At the heart of Kansai is Osaka, one of the largest cities in Japan only surpassed by Tokyo. My trip here wasn’t about finding any historical or cultural attractions, but instead to find one of the greatest impacts that Japan has on the world: fashion. When most people think of trendy cities London and Paris are the first to come to most minds, but where do these fashion forward cities look for their inspiration, Japan. Due to time constrictions I wasn’t able to make it to Tokyo; the fashion mecca of the world, but instead I was able to go to Osaka and find view something that I’ve waited a life time to see, Tokyo Street Fashion.
In the late nineties a new form of fashion started to appear in the Harajuku district of Tokyo. Teens began to rebel against the norms of society that was placed upon them; there method of speaking out was through their clothing. This imaginative style combines designer brands such as Louie Vuitton, with local brands like Milk and Super Lovers, with handmade items. Although Tokyo is still the main hub of Street Fashion, Osaka is the second best place to view this fashion.

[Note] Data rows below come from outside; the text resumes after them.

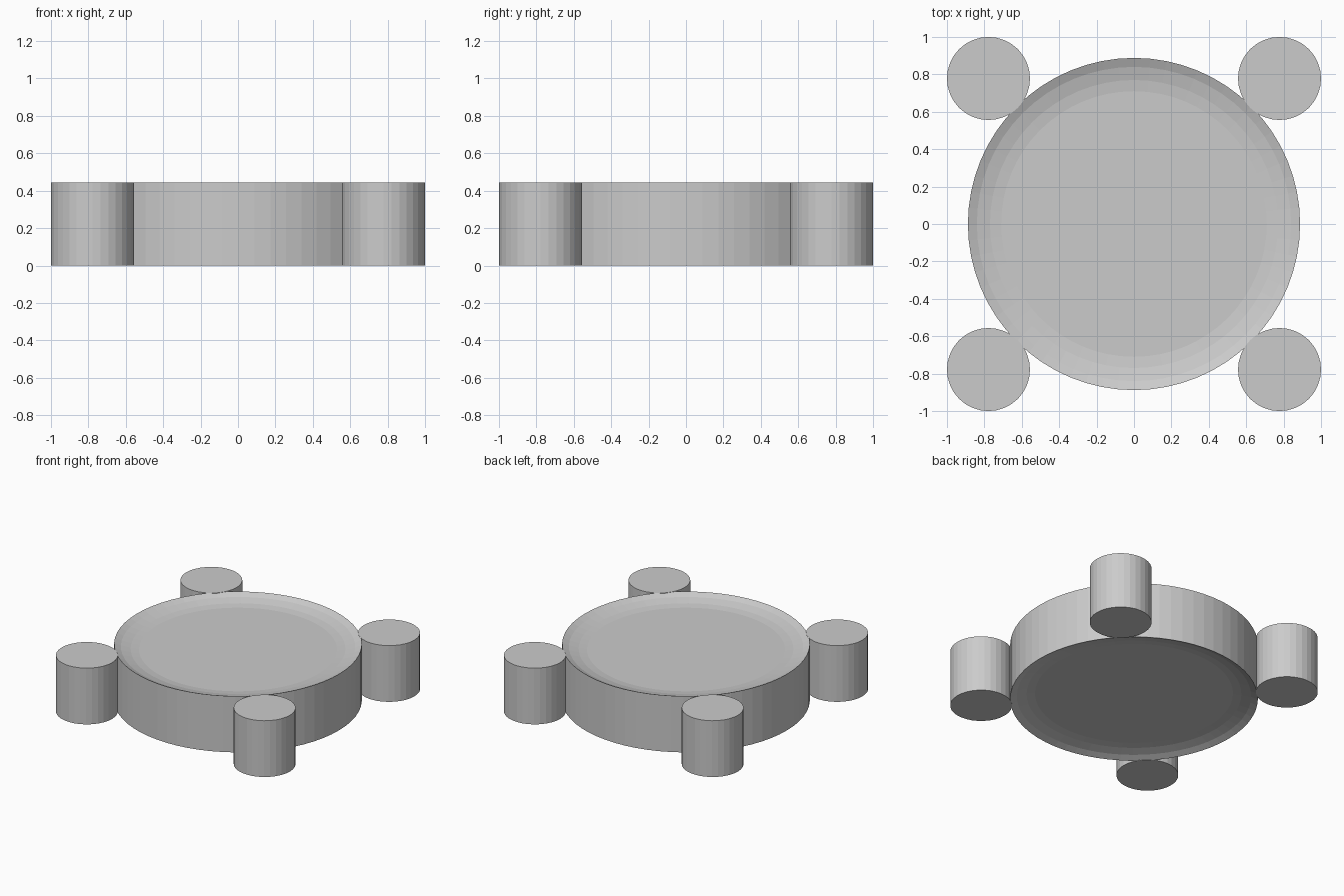
import bpy, bmesh, math

if "Cube" in bpy.data.objects:
    bpy.data.objects.remove(bpy.data.objects["Cube"])

HEIGHT = 0.445


def lathe(name, profile, centre, sides):
    """Flat-faced solid of revolution from (radius, z) rings, capped at both ends."""
    bm = bmesh.new()
    rings = []
    for r, z in profile:
        rings.append([bm.verts.new((r * math.cos(2 * math.pi * i / sides),
                                    r * math.sin(2 * math.pi * i / sides), z))
                      for i in range(sides)])
    for a, b in zip(rings, rings[1:]):
        for i in range(sides):
            j = (i + 1) % sides
            bm.faces.new((a[i], a[j], b[j], b[i]))
    bm.faces.new(rings[0][::-1])
    bm.faces.new(rings[-1])
    bmesh.ops.recalc_face_normals(bm, faces=bm.faces)
    mesh = bpy.data.meshes.new(name)
    bm.to_mesh(mesh)
    bm.free()
    obj = bpy.data.objects.new(name, mesh)
    obj.location = (centre[0], centre[1], 0)
    bpy.context.collection.objects.link(obj)
    return obj


# Central disc, shallowly dished on both faces
dish = [(0.71, 0.045), (0.77, 0.038), (0.84, 0.021), (0.888, 0.0)]
profile = dish + [(r, HEIGHT - z) for r, z in reversed(dish)]
lathe("dished_disc", profile, (0, 0), 64)

# Four corner posts
for fb, y in (("front", -1), ("back", 1)):
    for lr, x in (("left", -1), ("right", 1)):
        lathe(f"{fb}_{lr}_post", [(0.222, 0), (0.222, HEIGHT)],
              (x * 0.778, y * 0.778), 32)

I headed off to Amerkia-Maura (American Village), where I was told by some locals the best shopping was to be found. Although it is meant to be a place where kids can live out the "American myth" there is nothing American about this place. Everywhere I looked trendy shops sold the most unusual, but very Street Fashion looking clothing. If you plan on shopping here an unlimited budget is the best. One girl tried to sell me a hoodie for $900.
Although there were many people in just jeans and T-shirts I did spot several teens clothed in Lolita style clothing (very doll like), and others in a mishmash of clothing that in any other place would have looked like someone had just fallen out of their closet but somehow here it made sense.
Tokyo Street Fashion has a rich history that is often ignored by the average traveler, but this unique blend of fashion captures the Japanese spirit in every sense. It shows an undeniable sense of independence and an "I’ll do it my way" attitude mixed with influences of the past, but modernized to reflect the progressive spirit of today. It leaves the viewer to walk away with the sense that they just saw something uniquely Japanese. This isn’t Gwen Stefani’s version of Harajuku.